Originally uploaded at SSRN.


Researchers focused on the representation of children and attorneys for children have taken great pains to explore issues surrounding the attorney-child client relationship and recommend strategies and policies supporting positive development of the relationship. Notwithstanding the breadth of available information, almost no attention has been aimed at whether attorneys should physically touch their clients. This article fills that gap.

This Article consists of three parts. Part I describes the literature commanding attorneys for children to develop quality relationships with their clients. These works recognize that young clients seek good relationships with their attorneys, but that barriers to creating quality relationships may exist. Next, Part I summarizes the current state of scientific knowledge regarding touch. Finally, Part I explains the potential benefits when attorneys use touch in their professional role.

Part II reveals the glaring lack of guidance offered to children’s attorneys regarding whether it is appropriate to physically touch their clients and the reasons to caution against attorneys doing so. Explaining that neither ethical nor professional standards prevent attorneys from touching their clients in non-sexual, pro-social ways, Part II begins by revealing that the existing literature fails to consider touch as a possible tool for developing a quality relationship. Part II then examines the potential negative outcomes that may occur when an attorney physically touches a child client. Not only may the child or attorney-client relationship be affected negatively, but the attorney may also be negatively influenced.

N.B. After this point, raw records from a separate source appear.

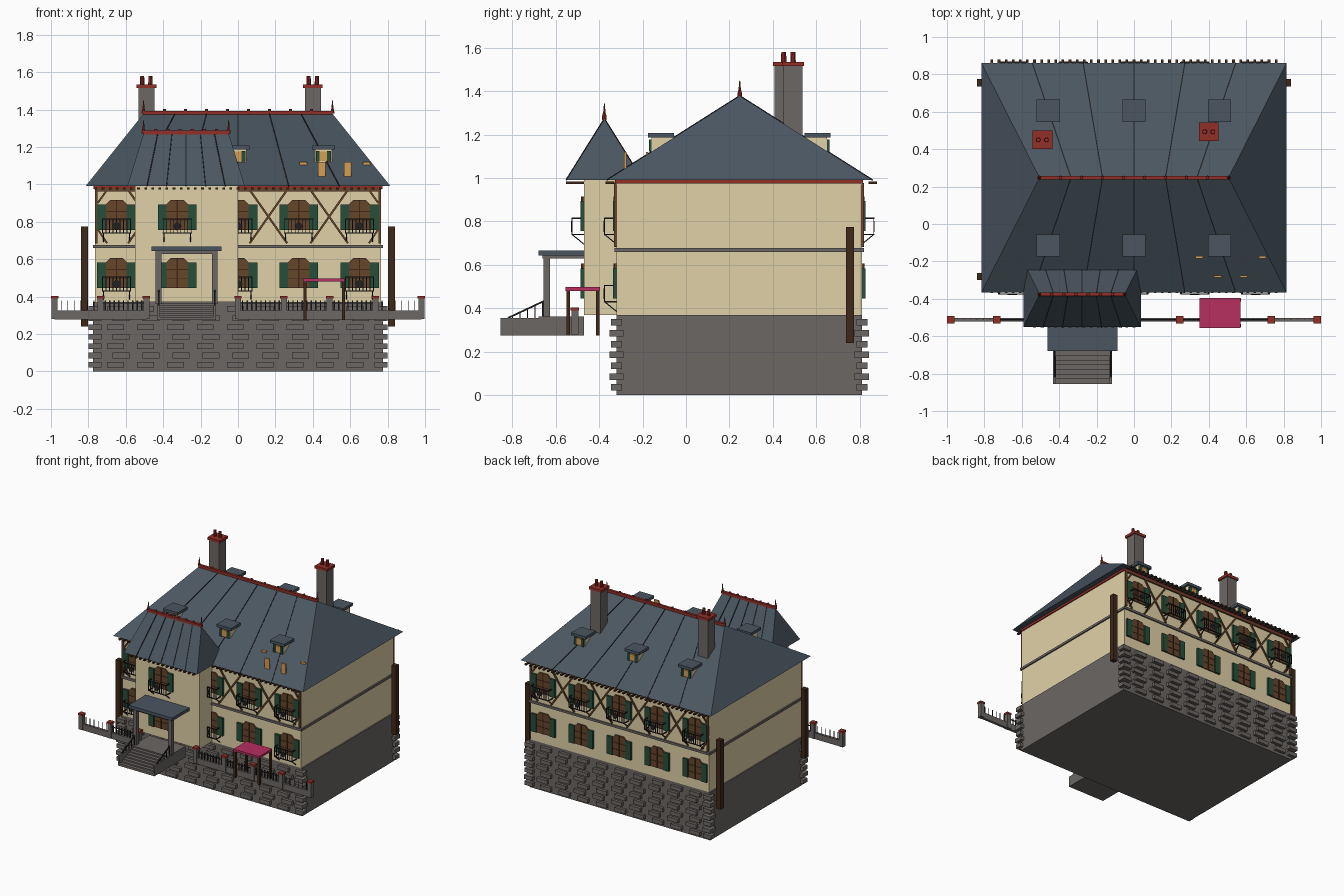
import bpy
import bmesh
from mathutils import Matrix, Vector

old_cube = bpy.data.objects.get("Cube")
if old_cube:
    bpy.data.objects.remove(old_cube, do_unlink=True)


def make_material(name, red, green, blue):
    linear = [(channel / 255) ** 2.2 for channel in (red, green, blue)] + [1]
    material = bpy.data.materials.new(name)
    material.use_nodes = True
    material.diffuse_color = linear
    material.node_tree.nodes["Principled BSDF"].inputs["Base Color"].default_value = linear
    return material


cream = make_material("cream plaster", 224, 208, 166)
slate = make_material("blue grey slate", 76, 87, 97)
stone = make_material("grey stone", 108, 103, 100)
brown = make_material("window brown", 102, 70, 46)
green = make_material("shutter green", 44, 80, 60)
brick = make_material("brick red", 146, 50, 44)
crimson = make_material("awning crimson", 182, 50, 96)
orange = make_material("warm orange", 212, 156, 84)
dark_wood = make_material("dark wood", 66, 45, 31)
iron = make_material("black iron", 38, 38, 41)

parts = {}


def mesh_of(name, material):
    """Return the mesh being collected for a named part."""
    if name not in parts:
        parts[name] = (bmesh.new(), material)
    return parts[name][0]


def box(name, material, x, y, z):
    """Box from three (low, high) ranges."""
    ranges = (x, y, z)
    centre = Vector([sum(r) / 2 for r in ranges])
    size = [abs(r[1] - r[0]) for r in ranges]
    matrix = Matrix.Translation(centre) @ Matrix.Diagonal((*size, 1))
    bmesh.ops.create_cube(mesh_of(name, material), size=1, matrix=matrix)


def around(centre, half):
    return (centre - half, centre + half)


def bar(name, material, start, end, width=0.006):
    """Square bar between two points."""
    start, end = Vector(start), Vector(end)
    along = end - start
    turn = along.to_track_quat("Z", "Y").to_matrix().to_4x4()
    matrix = Matrix.Translation((start + end) / 2) @ turn @ Matrix.Diagonal((width, width, along.length, 1))
    bmesh.ops.create_cube(mesh_of(name, material), size=1, matrix=matrix)


def cone(name, material, x, y, low, high, bottom, top, sides=10):
    bmesh.ops.create_cone(mesh_of(name, material), cap_ends=True, segments=sides, radius1=bottom, radius2=top,
                          depth=high - low, matrix=Matrix.Translation((x, y, (low + high) / 2)))


def plate(name, material, outline, y, depth):
    """Upright plate with an (x, z) outline, extruded along y."""
    bm = mesh_of(name, material)
    face = bm.faces.new([bm.verts.new((x, y, z)) for x, z in outline])
    moved = bmesh.ops.extrude_face_region(bm, geom=[face])["geom"]
    bmesh.ops.translate(bm, verts=[v for v in moved if isinstance(v, bmesh.types.BMVert)], vec=(0, depth, 0))


def hip_roof(name, x, y, ridge, eave, top, seams, bumps):
    """Hipped roof with seams, red ridge and end spikes."""
    bm = mesh_of(name, slate)
    middle = sum(y) / 2
    corners = [(x[0], y[0]), (x[1], y[0]), (x[1], y[1]), (x[0], y[1])]
    a, b, c, d = [bm.verts.new((*corner, eave)) for corner in corners]
    left, right = [bm.verts.new((end, middle, top)) for end in ridge]
    for loop in ((d, c, b, a), (a, b, right, left), (b, c, right), (c, d, left, right), (d, a, left)):
        bm.faces.new(loop)
    for i in range(1, seams + 1):
        t = i / (seams + 1)
        for side in y:
            bar(name + "_seams", iron, (x[0] + t * (x[1] - x[0]), side, eave),
                (ridge[0] + t * (ridge[1] - ridge[0]), middle, top))
    box(name + "_ridge", brick, ridge, around(middle, 0.01), (top - 0.005, top + 0.015))
    for i in range(bumps + 1):
        bump = ridge[0] + (ridge[1] - ridge[0]) * i / bumps
        cone(name + "_ridge", brick, bump, middle, top, top + 0.024, 0.011, 0.008, 8)
    for end in ridge:
        cone(name + "_spikes", brick, end, middle, top, top + 0.07, 0.008, 0.002, 8)


def balcony(x, wall, out, z):
    """Iron window guard with bars, centre ornament and struts."""
    name = "window_balconies"
    front = wall + out * 0.055
    for level in (z, z + 0.075):
        bar(name, iron, (x - 0.075, front, level), (x + 0.075, front, level))
        for side in (-0.075, 0.075):
            bar(name, iron, (x + side, wall, level), (x + side, front, level))
    for i in range(9):
        post = x + (i - 4) * 0.075 / 4
        bar(name, iron, (post, front, z), (post, front, z + 0.075), 0.004)
    diamond = [(x - 0.025, z + 0.037), (x, z + 0.012), (x + 0.025, z + 0.037), (x, z + 0.062)]
    plate(name, iron, diamond, front, out * 0.004)
    for side in (-0.07, 0.07):
        bar(name, iron, (x + side, front, z), (x + side, wall, z - 0.045), 0.005)


def window(x, wall, out, z, guarded):
    """Brown window with a clipped top, green shutters and optional guard."""
    half, spring, crown = 0.06, z + 0.135, z + 0.16
    outline = [(x - half, z), (x + half, z), (x + half, spring), (x + 0.035, crown),
               (x - 0.035, crown), (x - half, spring)]
    plate("window_panels", brown, outline, wall, out * 0.009)
    bar("window_mullions", dark_wood, (x, wall + out * 0.01, z), (x, wall + out * 0.01, crown))
    for bottom in (z + 0.05, z + 0.1):
        bar("window_mullions", dark_wood, (x - half, wall + out * 0.009, bottom),
            (x + half, wall + out * 0.009, bottom), 0.004)
    for side in (-1, 1):
        box("window_shutters", green, around(x + side * 0.08, 0.023), (wall, wall + out * 0.016), (z, z + 0.138))
    if guarded:
        balcony(x, wall, out, z - 0.015)


# Main block
front, back, half_width = -0.32, 0.81, 0.765
floor, eave = 0.37, 0.99
box("foundation", stone, around(0, half_width + 0.01), (front, back), (0, floor))
box("house_walls", cream, around(0, half_width), (front, back), (floor, eave))
box("storey_band", stone, around(0, half_width + 0.01), (front - 0.01, back + 0.01), (0.66, 0.677))
box("eave_strip", brick, around(0, half_width + 0.008), (front - 0.006, back + 0.006), (0.974, eave))

# Foundation stones in staggered courses
for row in range(7):
    level = 0.02 + row * 0.05
    shift = 0.015 if row % 2 else -0.015
    for wall, out in ((front, -1), (back, 1)):
        for column in range(-4, 5):
            box("foundation_stones", stone, around(column * 0.16 + shift, 0.045),
                (wall, wall + out * 0.022), (level, level + 0.03))
        for side in (-1, 1):
            box("corner_stones", stone, around(side * 0.765, 0.035),
                around(wall, 0.033 if row % 2 else 0.025), (level, level + 0.03))

# Front bay
bay_x, bay_front = (-0.55, 0), -0.47
box("bay_walls", cream, bay_x, (bay_front, front + 0.01), (floor, eave))

# Roofs
hip_roof("main_roof", around(0, 0.815), (-0.365, 0.86), around(0, 0.505), eave, 1.378, 5, 9)
hip_roof("bay_roof", (-0.592, 0.037), (-0.552, -0.2), (-0.505, -0.05), eave, 1.272, 5, 7)

# Rafter ends under the eaves
for i in range(41):
    x = (i - 20) * 0.038
    for y in (front - 0.05, back + 0.03):
        box("rafter_ends", dark_wood, around(x, 0.007), (y, y + 0.04), (0.972, 0.984))
    if bay_x[0] <= x <= bay_x[1]:
        box("rafter_ends", dark_wood, around(x, 0.007), (-0.553, bay_front), (0.972, 0.984))

# Windows and timber braces
columns = [i * 0.325 for i in range(-2, 3)]
for x in columns:
    window(x, back, 1, 0.755, True)
    window(x, back, 1, 0.445, False)
    if x != columns[1]:
        window(x, front, -1, 0.755, True)
        window(x, front, -1, 0.445, x != columns[3])
window(columns[1], bay_front, -1, 0.755, True)
window(columns[1], bay_front, -1, 0.445, False)
low, high = 0.685, 0.97
for y in (front - 0.004, back + 0.004):
    bar("timber_beams", brown, (-half_width, y, high), (half_width, y, high), 0.014)
    for side in (-1, 1):
        bar("timber_beams", brown, (side * 0.758, y, low), (side * 0.758, y, high), 0.014)
        bar("timber_beams", brown, (side * 0.75, y, 0.9), (side * 0.7, y, high), 0.01)
        bar("timber_beams", brown, (side * 0.75, y, 0.76), (side * 0.7, y, low), 0.01)
    for x in columns[:-1]:
        middle = x + 0.1625
        bar("timber_beams", brown, (middle - 0.1, y, low), (middle + 0.1, y, high), 0.011)
        bar("timber_beams", brown, (middle + 0.1, y, low), (middle - 0.1, y, high), 0.011)

# Chimneys
for x, y in ((-0.49, 0.45), (0.4, 0.493)):
    box("chimney_stacks", stone, around(x, 0.043), around(y, 0.043), (1.1, 1.515))
    box("chimney_caps", brick, around(x, 0.053), around(y, 0.05), (1.515, 1.535))
    for side in (-0.022, 0.022):
        cone("chimney_pots", brick, x + side, y, 1.53, 1.58, 0.013, 0.011)

# Dormers
for x in (-0.458, 0, 0.457):
    for y, out in ((-0.115, -1), (0.605, 1)):
        face = y + out * 0.045
        box("dormer_walls", cream, around(x, 0.045), (face, y - out * 0.06), (1.08, 1.19))
        box("dormer_caps", slate, around(x, 0.062), around(y, 0.06), (1.187, 1.208))
        box("dormer_windows", orange, around(x, 0.02), (face, face + out * 0.008), (1.125, 1.175))
        for side in (-0.03, 0.03):
            box("dormer_shutters", green, around(x + side, 0.01), (face, face + out * 0.01), (1.122, 1.178))

# Upright roof panels
for x, y in ((0.35, -0.18), (0.448, -0.28), (0.587, -0.28), (0.687, -0.18)):
    box("roof_panels", orange, around(x, 0.02), around(y, 0.005), (1.04, 1.12))

# Downpipes
for x, y in ((-0.82, 0.755), (0.82, 0.755), (-0.82, -0.28)):
    box("downpipes", dark_wood, around(x, 0.019), around(y, 0.019), (0.24, 0.775))

# Porch and stairs
porch = -0.275
box("porch_roof", slate, around(porch, 0.187), (-0.68, bay_front), (0.643, 0.667))
box("porch_beam", stone, around(porch, 0.165), (-0.66, bay_front), (0.628, 0.643))
box("porch_landing", stone, around(porch, 0.155), (-0.68, bay_front), (0.275, 0.362))
steps = 7
for i in range(steps):
    y = -0.68 - i * 0.025
    box("porch_steps", stone, around(porch, 0.155), (y - 0.025, y), (0.275, 0.352 - i * 0.01))
for side in (-1, 1):
    x = porch + side * 0.15
    box("porch_posts", stone, around(x, 0.015), around(-0.642, 0.015), (0.36, 0.63))
    box("stair_cheeks", stone, around(x, 0.007), (-0.855, -0.66), (0.275, 0.355))
    bar("stair_rails", iron, (x, -0.82, 0.355), (x, -0.65, 0.435), 0.008)
    for i in range(5):
        bar("stair_rails", iron, (x, -0.8 + i * 0.035, 0.34), (x, -0.8 + i * 0.035, 0.365 + i * 0.0165), 0.005)

# Garden canopy
box("canopy_top", crimson, around(0.46, 0.11), around(-0.475, 0.08), (0.48, 0.497))
for x in (0.357, 0.563):
    for y in (-0.543, -0.407):
        box("canopy_legs", dark_wood, around(x, 0.008), around(y, 0.008), (0.275, 0.482))

# Garden fence
fence = -0.512
posts = [-0.98, -0.735, -0.49, 0, 0.245, 0.49, 0.735, 0.98]
for x in posts:
    box("fence_posts", stone, around(x, 0.016), around(fence, 0.016), (0.28, 0.39))
    box("fence_caps", brick, around(x, 0.02), around(fence, 0.019), (0.39, 0.404))
for start, end in zip(posts, posts[1:]):
    if end == 0:
        continue
    box("fence_wall", stone, (start, end), around(fence, 0.01), (0.278, 0.325))
    outer = max(abs(start), abs(end)) > 0.9
    if not outer:
        bar("fence_rails", iron, (start, fence, 0.365), (end, fence, 0.365))
    count = 7 if outer else 10
    for i in range(1, count):
        x = start + (end - start) * i / count
        bar("fence_pickets", iron, (x, fence, 0.32), (x, fence, 0.38), 0.004 if outer else 0.007)

# Turn the collected parts into objects
for name, (bm, material) in parts.items():
    bmesh.ops.recalc_face_normals(bm, faces=bm.faces[:])
    mesh = bpy.data.meshes.new(name)
    bm.to_mesh(mesh)
    bm.free()
    mesh.materials.append(material)
    bpy.context.scene.collection.objects.link(bpy.data.objects.new(name, mesh))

Drawing upon the first two Parts, Part III offers several suggestions for addressing the matter. It begins by reviewing approaches taken by other professionals who work closely with children. These occupations, which embrace different perspectives, offer worthwhile viewpoints for consideration. Part III then proposes that all attorneys for children receive training on whether and how to appropriately touch child clients. Finally, Part III recommends that legal organizations and lawyers for children adopt formal policies governing attorney-client touch.